WORK TASK: Read through the records below and copy each line that uses the word "context".

(Saved data entries)

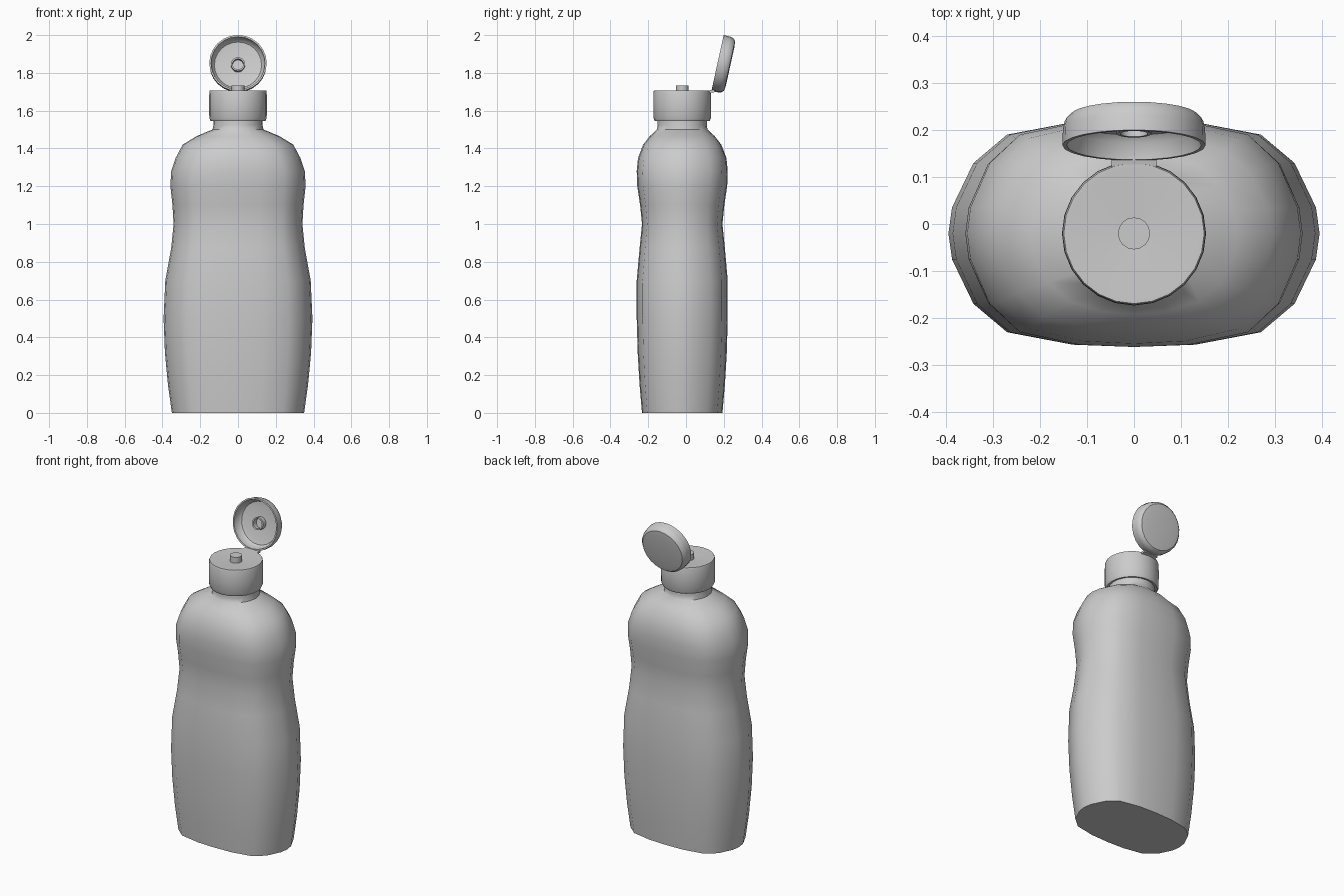
import bpy, math
from mathutils import Matrix

if "Cube" in bpy.data.objects:
    bpy.data.objects.remove(bpy.data.objects["Cube"])

CY = -0.02  # y of the bottle axis


def make(name, verts, faces, mat=Matrix(), angle=35):
    me = bpy.data.meshes.new(name)
    me.from_pydata(verts, [], faces)
    me.transform(mat)
    me.update()
    ob = bpy.data.objects.new(name, me)
    bpy.context.collection.objects.link(ob)
    bpy.ops.object.select_all(action='DESELECT')
    ob.select_set(True)
    bpy.context.view_layer.objects.active = ob
    bpy.ops.object.mode_set(mode='EDIT')
    bpy.ops.mesh.select_all(action='SELECT')
    bpy.ops.mesh.normals_make_consistent(inside=False)
    bpy.ops.object.mode_set(mode='OBJECT')
    bpy.ops.object.shade_smooth_by_angle(angle=math.radians(angle))
    return ob


def skin(name, rings, mat=Matrix(), angle=35):
    """Bridge equal-sized rings and cap both ends."""
    n = len(rings[0])
    verts = [v for r in rings for v in r]
    faces = [(k * n + i, k * n + (i + 1) % n, (k + 1) * n + (i + 1) % n, (k + 1) * n + i)
             for k in range(len(rings) - 1) for i in range(n)]
    faces += [tuple(reversed(range(n))), tuple(range(len(verts) - n, len(verts)))]
    return make(name, verts, faces, mat, angle)


def lathe(name, profile, mat, n=24, angle=35):
    rings = [[(r * math.cos(2 * math.pi * i / n), r * math.sin(2 * math.pi * i / n), z)
              for i in range(n)] for r, z in profile]
    return skin(name, rings, mat, angle)


# Body: rounded-oblong section blending to a round neck
quarter = [(1, 0), (.98, .23), (.865, .62), (.684, .87), (.33, .98)]
oblong = (quarter + [(0, 1)] + [(-x, y) for x, y in quarter[:0:-1]]
          + [(-x, -y) for x, y in quarter] + [(0, -1)] + [(x, -y) for x, y in quarter[:0:-1]])
circle = [(math.cos(i * math.pi / 10), math.sin(i * math.pi / 10)) for i in range(20)]
# z, half width, half depth, roundness
levels = [(0, .35, .213, 0), (.15, .371, .226, 0), (.32, .387, .236, 0), (.5, .394, .241, 0),
          (.7, .385, .241, 0), (.87, .354, .226, 0), (1.0, .341, .213, 0), (1.1, .347, .223, 0),
          (1.2, .358, .238, 0), (1.28, .354, .241, 0), (1.35, .33, .234, .1),
          (1.42, .293, .207, .3), (1.465, .22, .172, .6), (1.5, .135, .134, 1),
          (1.525, .13, .13, 1), (1.58, .13, .13, 1)]
rings = [[(w * (a[0] + (c[0] - a[0]) * t), CY + d * (a[1] + (c[1] - a[1]) * t), z)
          for a, c in zip(oblong, circle)] for z, w, d, t in levels]
skin("bottle_body", rings, angle=50)

# Cap with shallow dished top
axis = Matrix.Translation((0, CY, 0))
lathe("cap", [(.125, 1.55), (.145, 1.545), (.152, 1.56), (.153, 1.63), (.152, 1.70),
              (.149, 1.708), (.138, 1.708), (.034, 1.698)], axis)

# Nozzle
lathe("nozzle", [(.034, 1.69), (.034, 1.734)], axis, 16)

# Open lid: hollow cup tilted back on its hinge
tilt = math.radians(12.4)
lid = Matrix.Translation((0, .167, 1.852)) @ Matrix.Rotation(-math.pi / 2 - tilt, 4, 'X')
lathe("lid", [(.01, .056), (.10, .055), (.125, .050), (.138, .036), (.143, 0), (.152, 0),
              (.151, .035), (.147, .053), (.135, .065), (.105, .069), (.01, .069)], lid)

# Sealing ring inside the lid
n = 20
ring = [(.037, .058), (.037, .025), (.029, .025), (.029, .058)]
verts = [(r * math.cos(2 * math.pi * i / n), r * math.sin(2 * math.pi * i / n), z)
         for r, z in ring for i in range(n)]
faces = [(k * n + i, k * n + (i + 1) % n, (k + 1) % 4 * n + (i + 1) % n, (k + 1) % 4 * n + i)
         for k in range(4) for i in range(n)]
make("lid_seal_ring", verts, faces, lid)

# Hinge strap between cap and lid
skin("hinge", [[(x, y, z) for y, z in ((.115, 1.692), (.15, 1.698), (.15, 1.712), (.115, 1.706))]
               for x in (-.048, .048)])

EXERCISE RESULT:
    bpy.context.collection.objects.link(ob)
    bpy.context.view_layer.objects.active = ob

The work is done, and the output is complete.